## [Available data]
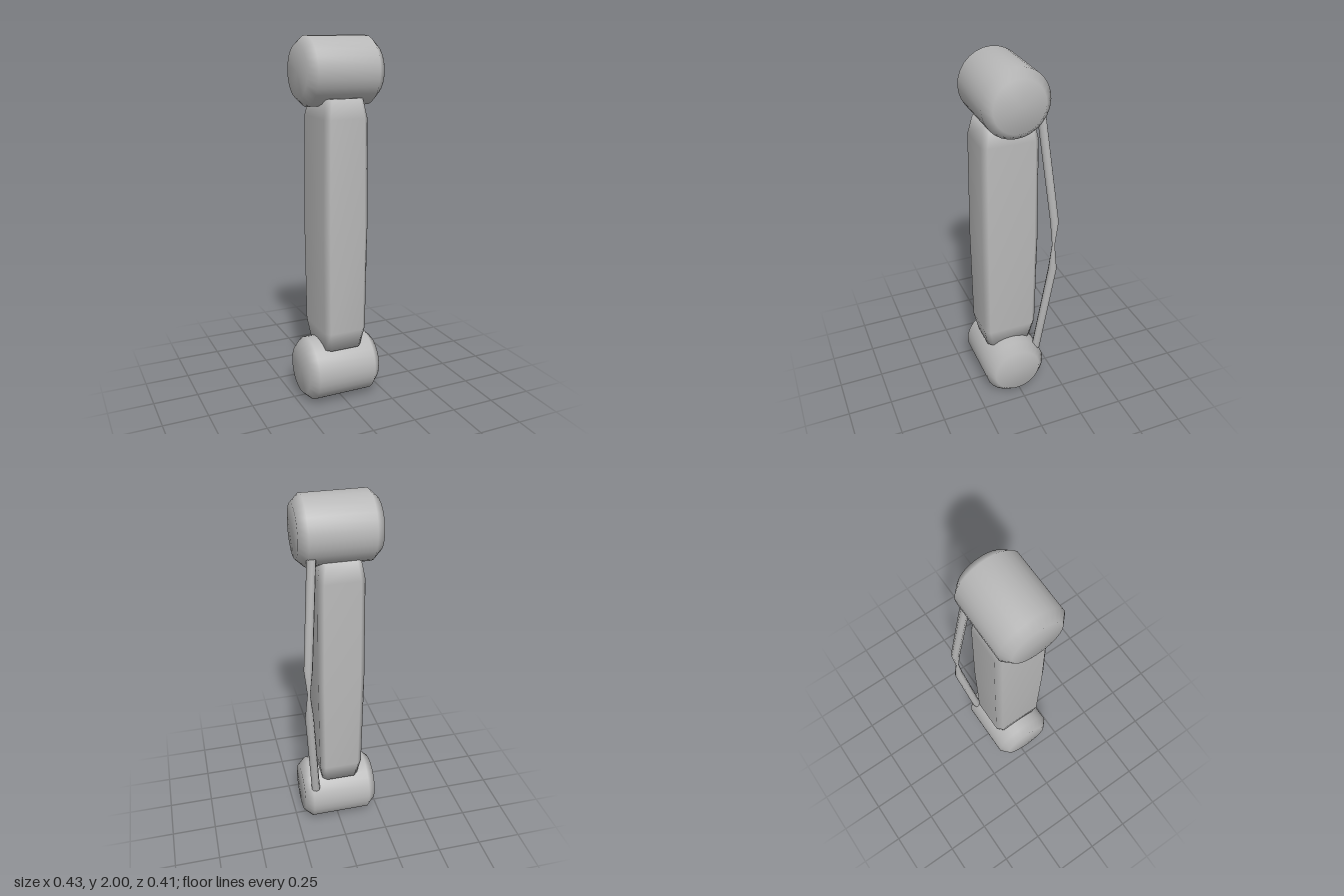
import * as THREE from 'three';

const grey = new THREE.MeshStandardMaterial({ color: 0xb8b8b8 });
grey.name = 'plain grey';

// Smooth closed skin over equal-sized rings of points, running upwards
function loft(rings) {
  const n = rings[0].length;
  const top = rings.length - 1;
  const points = rings.flat();
  const index = [];
  for (let i = 0; i < top; i++) {
    for (let j = 0; j < n; j++) {
      const k = (j + 1) % n;
      const a = i * n + j, b = i * n + k, c = b + n, d = a + n;
      index.push(a, b, c, a, c, d);
    }
  }
  // end caps, as fans round a middle point
  const middle = (ring) => ring.reduce((s, p) => s.add(p), new THREE.Vector3()).divideScalar(n);
  const low = points.push(middle(rings[0])) - 1;
  const high = points.push(middle(rings[top])) - 1;
  for (let j = 0; j < n; j++) {
    const k = (j + 1) % n;
    index.push(low, k, j, high, top * n + j, top * n + k);
  }
  const geometry = new THREE.BufferGeometry().setFromPoints(points);
  geometry.setIndex(index);
  geometry.computeVertexNormals();
  return geometry;
}

function circle(x, y, z, r, sides) {
  return Array.from({ length: sides }, (_, i) => {
    const a = (i / sides) * Math.PI * 2;
    return new THREE.Vector3(x + r * Math.cos(a), y, z - r * Math.sin(a));
  });
}

// Rectangle with cut corners, half sizes w and d
function cutRectangle(y, w, d, cut) {
  const x = -0.007, z = 0.03;
  return [
    [w, -d + cut], [w - cut, -d], [-w + cut, -d], [-w, -d + cut],
    [-w, d - cut], [-w + cut, d], [w - cut, d], [w, d - cut],
  ].map(([px, pz]) => new THREE.Vector3(x + px, y, z + pz));
}

function part(name, geometry) {
  const mesh = new THREE.Mesh(geometry, grey);
  mesh.name = name;
  return mesh;
}

export function createModel() {
  const group = new THREE.Group();
  group.name = 'jointedLimb';

  // Bevelled drums at both ends, lying along x
  const drum = loft([
    [-0.213, 0.136], [-0.168, 0.178], [0.168, 0.178], [0.213, 0.136],
  ].map(([y, r]) => circle(0, y, 0, r, 28)));
  drum.rotateZ(-Math.PI / 2);
  for (const [name, y] of [['lowerDrum', 0.178], ['upperDrum', 1.822]]) {
    const mesh = part(name, drum);
    mesh.position.set(-0.005, y, 0.027);
    group.add(mesh);
  }

  // Upright body, slightly bulging and tapered at the ends
  group.add(part('body', loft([
    [0.32, 0.105, 0.132, 0.025],
    [0.43, 0.122, 0.155, 0.027],
    [1.0, 0.128, 0.16, 0.028],
    [1.59, 0.122, 0.155, 0.027],
    [1.69, 0.105, 0.132, 0.025],
  ].map((r) => cutRectangle(...r)))));

  // Thin bowed rod behind the body, pinched in the middle
  group.add(part('rod', loft([
    [0.146, 0.275, -0.112, 0.024],
    [0.188, 0.85, -0.182, 0.024],
    [0.188, 1.0, -0.182, 0.008],
    [0.188, 1.15, -0.182, 0.024],
    [0.146, 1.73, -0.112, 0.024],
  ].map((r) => circle(...r, 8)))));

  return group;
}
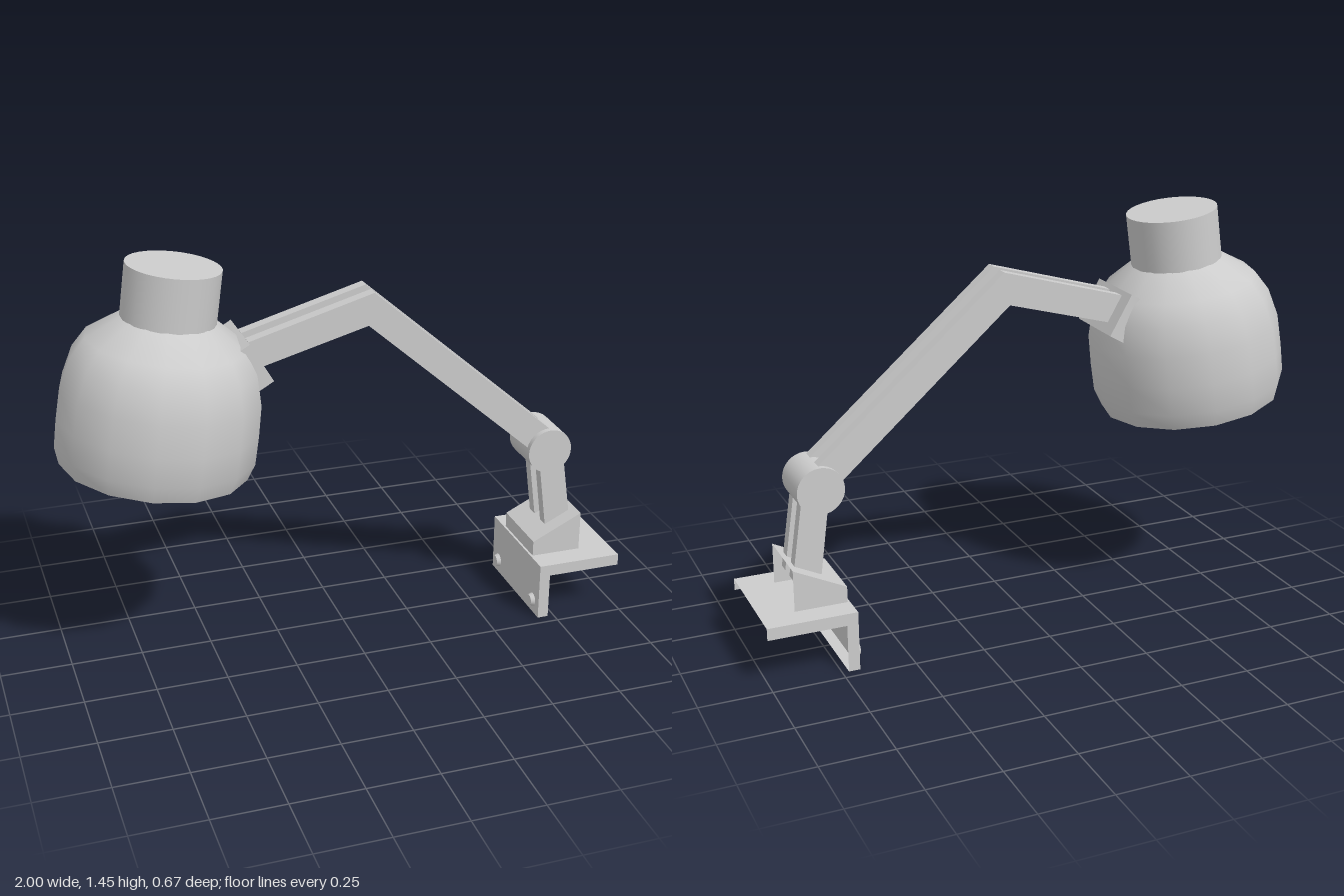
import * as THREE from 'three';
import { toCreasedNormals, mergeGeometries } from 'three/addons/utils/BufferGeometryUtils.js';

const material = new THREE.MeshStandardMaterial({ color: 0xcccccc });
const sheetMaterial = new THREE.MeshStandardMaterial({ color: 0xcccccc, side: THREE.DoubleSide });

const toVectors = (points) => points.map(([x, y]) => new THREE.Vector2(x, y));

function add(parent, name, geometry, mat = material) {
  const mesh = new THREE.Mesh(geometry, mat);
  mesh.name = name;
  parent.add(mesh);
  return mesh;
}

// Flat bar cut from a side outline, centred on z
function bar(outline, width) {
  const shape = new THREE.Shape(toVectors(outline));
  const geometry = new THREE.ExtrudeGeometry(shape, { depth: width, bevelEnabled: false });
  return geometry.translate(0, 0, -width / 2);
}

// Folded sheet: a strip along the path plus two side walls closing the outline
function foldedSheet(path, outline, halfWidth) {
  const parts = [];
  for (let i = 0; i < path.length - 1; i++) {
    const [x0, y0] = path[i];
    const [x1, y1] = path[i + 1];
    const strip = new THREE.PlaneGeometry(Math.hypot(x1 - x0, y1 - y0), halfWidth * 2);
    strip.rotateX(Math.PI / 2).rotateZ(Math.atan2(y1 - y0, x1 - x0));
    parts.push(strip.translate((x0 + x1) / 2, (y0 + y1) / 2, 0));
  }
  for (const side of [1, -1]) {
    const wall = new THREE.ShapeGeometry(new THREE.Shape(toVectors(outline)));
    if (side < 0) {
      // Reverse the far wall so it faces outward
      const index = Array.from(wall.index.array).reverse();
      wall.setIndex(index);
      wall.computeVertexNormals();
    }
    parts.push(wall.translate(0, 0, side * halfWidth));
  }
  return mergeGeometries(parts.map((part) => part.toNonIndexed()));
}

export function createModel() {
  const model = new THREE.Group();
  model.name = 'deskLamp';

  // Lamp head, tilted about its open rim
  const head = new THREE.Group();
  head.name = 'lampHead';
  head.position.set(-0.672, 0.731, 0);
  head.rotation.z = THREE.MathUtils.degToRad(-8);
  model.add(head);

  // Shade: recessed diffuser, rim, wall and shoulder
  const sides = 14;
  const shadeProfile = toVectors([
    [0, 0.1], [0.285, 0.1], [0.29, 0], [0.323, 0], [0.343, 0.06], [0.344, 0.16],
    [0.34, 0.27], [0.315, 0.37], [0.271, 0.443], [0.16, 0.52],
  ]);
  const shade = new THREE.LatheGeometry(shadeProfile, sides, Math.PI / sides);
  add(head, 'shade', toCreasedNormals(shade, 0.7));

  const neck = new THREE.CylinderGeometry(0.16, 0.16, 0.2, 32);
  add(head, 'neck', neck).position.y = 0.6;

  // Plate joining the shade to the arm
  const bracket = add(model, 'shadeBracket', new THREE.BoxGeometry(0.06, 0.16, 0.25));
  bracket.position.set(-0.346, 1.085, 0);
  bracket.rotation.z = Math.PI / 6;

  // Twin arm bars and twin post bars
  const armOutline = [
    [-0.35, 1.05], [0.07, 1.165], [0.7, 0.61], [0.77, 0.685], [0.09, 1.28], [-0.35, 1.155],
  ];
  const postOutline = [[0.768, 0.28], [0.85, 0.275], [0.865, 0.3], [0.82, 0.6], [0.725, 0.6]];
  for (const side of [1, -1]) {
    const label = side > 0 ? 'Front' : 'Back';
    add(model, `arm${label}`, bar(armOutline, 0.042)).position.z = side * 0.046;
    add(model, `post${label}`, bar(postOutline, 0.042)).position.z = side * 0.046;
  }

  // Elbow joint
  const joint = add(model, 'elbowJoint', new THREE.CylinderGeometry(0.083, 0.083, 0.174, 32));
  joint.rotation.x = Math.PI / 2;
  joint.position.set(0.76, 0.61, 0);

  // Wedge foot, open towards +x
  const wedgePath = [[0.88, 0.36], [0.695, 0.27], [0.695, 0.21]];
  const wedge = foldedSheet(wedgePath, [...wedgePath, [0.88, 0.21]], 0.125);
  add(model, 'wedgeFoot', wedge, sheetMaterial);

  // Angled mounting plate, open on its inner side
  const mountPath = [[1, 0.213], [0.687, 0.213], [0.687, 0], [0.727, 0]];
  const mountOutline = [...mountPath, [0.727, 0.17], [1, 0.17]];
  add(model, 'mountingPlate', foldedSheet(mountPath, mountOutline, 0.213), sheetMaterial);

  // Screws on the outer face
  for (const side of [1, -1]) {
    const screw = add(model, 'screw', new THREE.CylinderGeometry(0.02, 0.027, 0.02, 16));
    screw.rotation.z = Math.PI / 2;
    screw.position.set(0.682, 0.05, side * 0.16);
  }

  return model;
}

## [Your instructions]
Across the whole listing above, report each line that includes "rings".

## [The answer]
// Smooth closed skin over equal-sized rings of points, running upwards
function loft(rings) {
  const n = rings[0].length;
  const top = rings.length - 1;
  const points = rings.flat();
  const low = points.push(middle(rings[0])) - 1;
  const high = points.push(middle(rings[top])) - 1;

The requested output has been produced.